[Collected data]
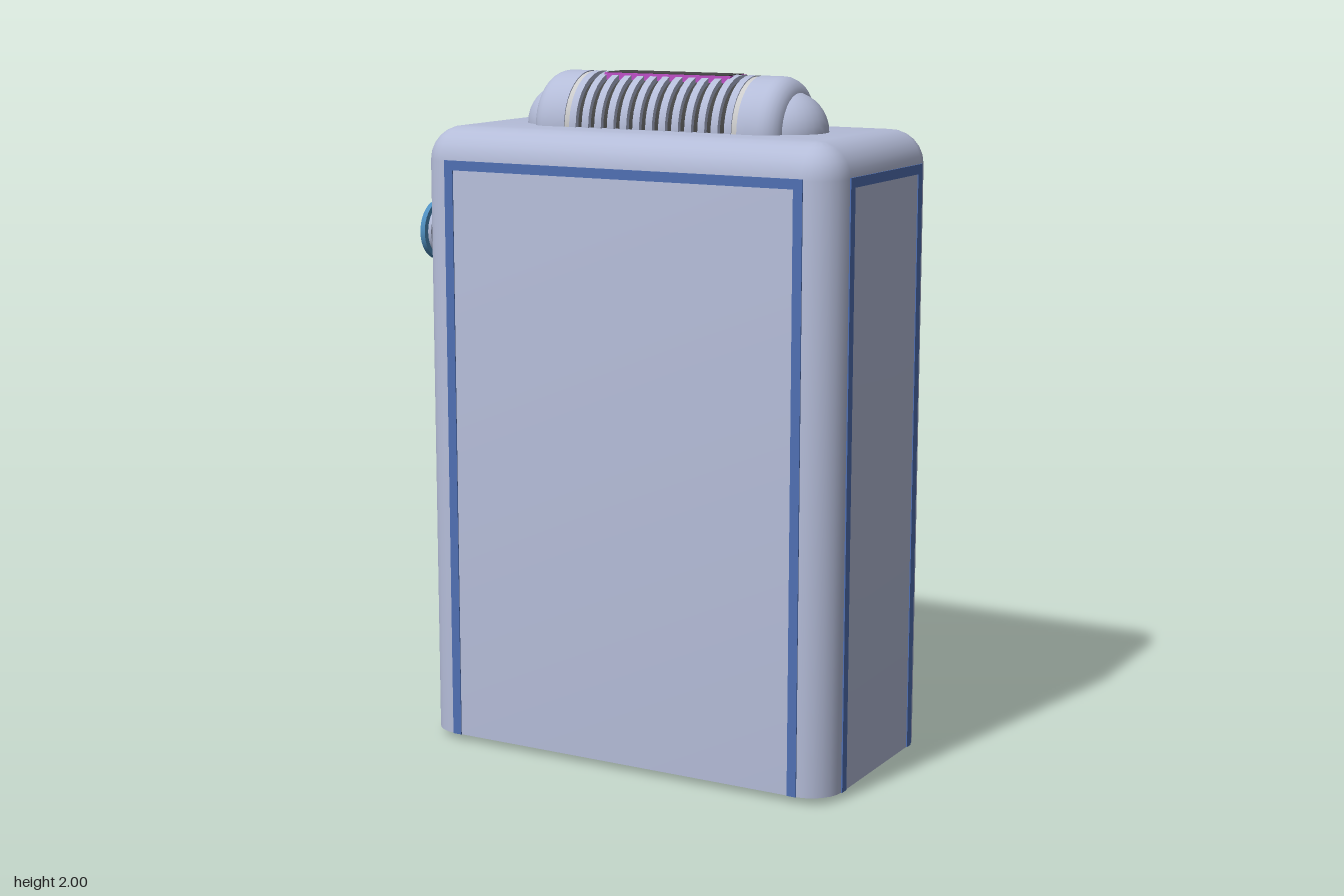
import * as THREE from 'three';
import { toCreasedNormals } from 'three/addons/utils/BufferGeometryUtils.js';

const CX = 0.08, CZ = 0.045, HX = 0.67, HZ = 0.335, BASE = 0.02, TOP = 1.845, R = 0.1;

const mat = (color) => new THREE.MeshStandardMaterial({ color });
const SHELL = mat(0xb4bcd8), BLUE = mat(0x5070b4), DARK = mat(0x444444), GREY = mat(0xcccccc);
const RED = mat(0xe05050), CAP = mat(0x4f8fc0), PINK = mat(0xc050c8);

function createModel() {
  const model = new THREE.Group();

  const add = (name, geometry, material, x = 0, y = 0, z = 0, parent = model) => {
    const mesh = new THREE.Mesh(geometry, material);
    mesh.name = name;
    mesh.position.set(x, y, z);
    parent.add(mesh);
    return mesh;
  };
  const box = (name, material, x0, x1, y0, y1, z0, z1) =>
    add(name, new THREE.BoxGeometry(x1 - x0, y1 - y0, z1 - z0), material,
      (x0 + x1) / 2, (y0 + y1) / 2, (z0 + z1) / 2);
  // Lathe whose axis points to -x; points are [radius, distance along the axis]
  const turned = (points, segments = 36) => {
    const profile = points.map(([r, a]) => new THREE.Vector2(r, a));
    return toCreasedNormals(new THREE.LatheGeometry(profile, segments), 0.6).rotateZ(Math.PI / 2);
  };

  add('body', bodyGeometry(), SHELL, CX, 0, CZ);

  // Blue trim lines framing all four faces
  const proud = 0.003, w = 0.028, lineTop = 1.75;
  for (const s of [-1, 1]) {
    const zf = CZ + s * HZ, xf = CX + s * HX;
    const ex = HX - R + 0.005, ez = HZ - R + 0.005;
    for (const t of [-1, 1]) {
      const x = CX + t * (ex - w / 2), z = CZ + t * (ez - w / 2);
      box('faceTrim', BLUE, x - w / 2, x + w / 2, BASE, lineTop, zf - proud, zf + proud);
      box('sideTrim', BLUE, xf - proud, xf + proud, BASE, lineTop, z - w / 2, z + w / 2);
    }
    box('faceTopTrim', BLUE, CX - ex, CX + ex, lineTop - w, lineTop, zf - proud, zf + proud);
    box('sideTopTrim', BLUE, xf - proud, xf + proud, lineTop - w, lineTop, CZ - ez, CZ + ez);
  }

  // Ribbed capsule lying on the top
  const capsule = new THREE.Group();
  capsule.name = 'topCapsule';
  capsule.position.set(CX, TOP, CZ);
  model.add(capsule);
  add('capsuleCore', turned([[0.14, -0.34], [0.14, 0.34]]), DARK, 0, 0, 0, capsule);
  const endProfile = [[0.145, 0.28], [0.155, 0.28]];
  for (let i = 0; i <= 6; i++) {
    const a = (i / 6) * Math.PI / 2;
    endProfile.push([0.1 + 0.055 * Math.cos(a), 0.345 + 0.055 * Math.sin(a)]);
  }
  endProfile.push([0, 0.4]);
  for (const s of [-1, 1]) {
    const end = add('capsuleEnd', turned(endProfile), SHELL, 0, 0, 0, capsule);
    const collar = add('capsuleCollar', turned([[0.14, 0.26], [0.152, 0.26], [0.152, 0.33]]), GREY, 0, 0, 0, capsule);
    if (s > 0) end.rotation.y = collar.rotation.y = Math.PI;
    add('endDome', new THREE.SphereGeometry(0.115, 28, 18), SHELL, s * 0.365, 0, 0, capsule);
  }
  const ribCount = 13;
  for (let i = 0; i < ribCount; i++) {
    const x = (i - (ribCount - 1) / 2) * 0.042;
    add('capsuleRib', turned([[0.13, -0.011], [0.155, -0.011], [0.155, 0.011], [0.13, 0.011]]), SHELL, x, 0, 0, capsule);
  }
  // Dark window with a pink edge, and a pink bar behind the ribs
  add('windowEdge', new THREE.BoxGeometry(0.41, 0.02, 0.106), PINK, 0, 0.143, -0.002, capsule);
  add('window', new THREE.BoxGeometry(0.396, 0.02, 0.096), DARK, 0, 0.1455, -0.002, capsule);
  const bar = add('innerBar', new THREE.BoxGeometry(0.26, 0.014, 0.05), PINK, 0, 0.067, -0.126, capsule);
  bar.rotation.x = -1.08;

  // Stepped knob on the side
  const knob = new THREE.Group();
  knob.name = 'sideKnob';
  knob.position.set(CX - HX, 1.5, CZ);
  model.add(knob);
  const disc = (name, material, r, a0, a1) =>
    add(name, turned([[0, a0], [r, a0], [r, a1], [0, a1]]), material, 0, 0, 0, knob);
  disc('knobFlange', DARK, 0.165, -0.01, 0.007);
  disc('knobCore', DARK, 0.1, 0, 0.088);
  for (const a of [0.012, 0.036]) disc('knobRib', SHELL, 0.115, a, a + 0.015);
  disc('knobFace', SHELL, 0.115, 0.06, 0.092);
  disc('knobNeck', DARK, 0.07, 0.08, 0.15);
  for (const a of [0.097, 0.114, 0.131]) disc('neckRib', SHELL, 0.082, a, a + 0.011);
  disc('knobCap', CAP, 0.09, 0.149, 0.165);

  // Arched lamp strip on the back, with a raised rim
  const back = CZ - HZ;
  const arch = (half) => {
    const s = new THREE.Shape();
    s.moveTo(-half, BASE);
    s.lineTo(half, BASE);
    s.lineTo(half, 1.54);
    s.absarc(0, 1.54, half, 0, Math.PI, false);
    return s;
  };
  const extrude = (shape, depth) => new THREE.ExtrudeGeometry(shape, { depth, bevelEnabled: false, curveSegments: 16 });
  add('lampStrip', extrude(arch(0.12), 0.01), GREY, CX, 0, back - 0.003);
  const rim = arch(0.122);
  rim.holes.push(arch(0.112));
  add('stripRim', extrude(rim, 0.012), GREY, CX, 0, back - 0.007);

  for (let i = 0; i < 5; i++)
    add('lamp', new THREE.SphereGeometry(0.095, 24, 18), RED, CX, 0.38 + i * 0.29, back);

  // Fins at the foot of the strip
  box('finBacking', DARK, CX - 0.112, CX + 0.112, BASE, 0.36, back - 0.004, back + 0.02);
  for (let i = 0; i < 6; i++) {
    const x = CX - 0.11 + i * 0.044;
    box('fin', GREY, x - 0.012, x + 0.012, 0, 0.36, back - 0.009, back + 0.04);
  }
  return model;
}

// Rounded rectangle rings stacked upward, the top edge rolled over in a quarter circle
function bodyGeometry() {
  const steps = 6, perRing = 4 * (steps + 1);
  const pos = [], index = [];
  const ring = (y, inset) => {
    const r = R - inset;
    for (let c = 0; c < 4; c++) {
      const sx = c === 0 || c === 3 ? 1 : -1, sz = c < 2 ? 1 : -1;
      for (let i = 0; i <= steps; i++) {
        const a = (c + i / steps) * Math.PI / 2;
        pos.push(sx * (HX - R) + r * Math.cos(a), y, sz * (HZ - R) + r * Math.sin(a));
      }
    }
  };
  ring(BASE, 0);
  for (let k = 0; k <= steps; k++) {
    const a = (k / steps) * Math.PI / 2;
    ring(TOP - R + R * Math.sin(a), R * (1 - Math.cos(a)) * 0.999);
  }
  const rings = steps + 2;
  for (let k = 0; k < rings - 1; k++)
    for (let i = 0; i < perRing; i++) {
      const j = (i + 1) % perRing, a = k * perRing, b = a + perRing;
      index.push(a + i, b + i, a + j, a + j, b + i, b + j);
    }
  // Close the bottom and the top with fans
  const bottom = pos.length / 3, last = (rings - 1) * perRing;
  pos.push(0, BASE, 0, 0, TOP, 0);
  for (let i = 0; i < perRing; i++) {
    const j = (i + 1) % perRing;
    index.push(bottom, i, j, bottom + 1, last + j, last + i);
  }
  const g = new THREE.BufferGeometry();
  g.setAttribute('position', new THREE.Float32BufferAttribute(pos, 3));
  g.setIndex(index);
  return toCreasedNormals(g, 0.6);
}

export { createModel };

YOUR GOAL:
If a line in the records contains the string "disc", copy it out.

RESPONSE AREA:
  const disc = (name, material, r, a0, a1) =>
  disc('knobFlange', DARK, 0.165, -0.01, 0.007);
  disc('knobCore', DARK, 0.1, 0, 0.088);
  for (const a of [0.012, 0.036]) disc('knobRib', SHELL, 0.115, a, a + 0.015);
  disc('knobFace', SHELL, 0.115, 0.06, 0.092);
  disc('knobNeck', DARK, 0.07, 0.08, 0.15);
  for (const a of [0.097, 0.114, 0.131]) disc('neckRib', SHELL, 0.082, a, a + 0.011);
  disc('knobCap', CAP, 0.09, 0.149, 0.165);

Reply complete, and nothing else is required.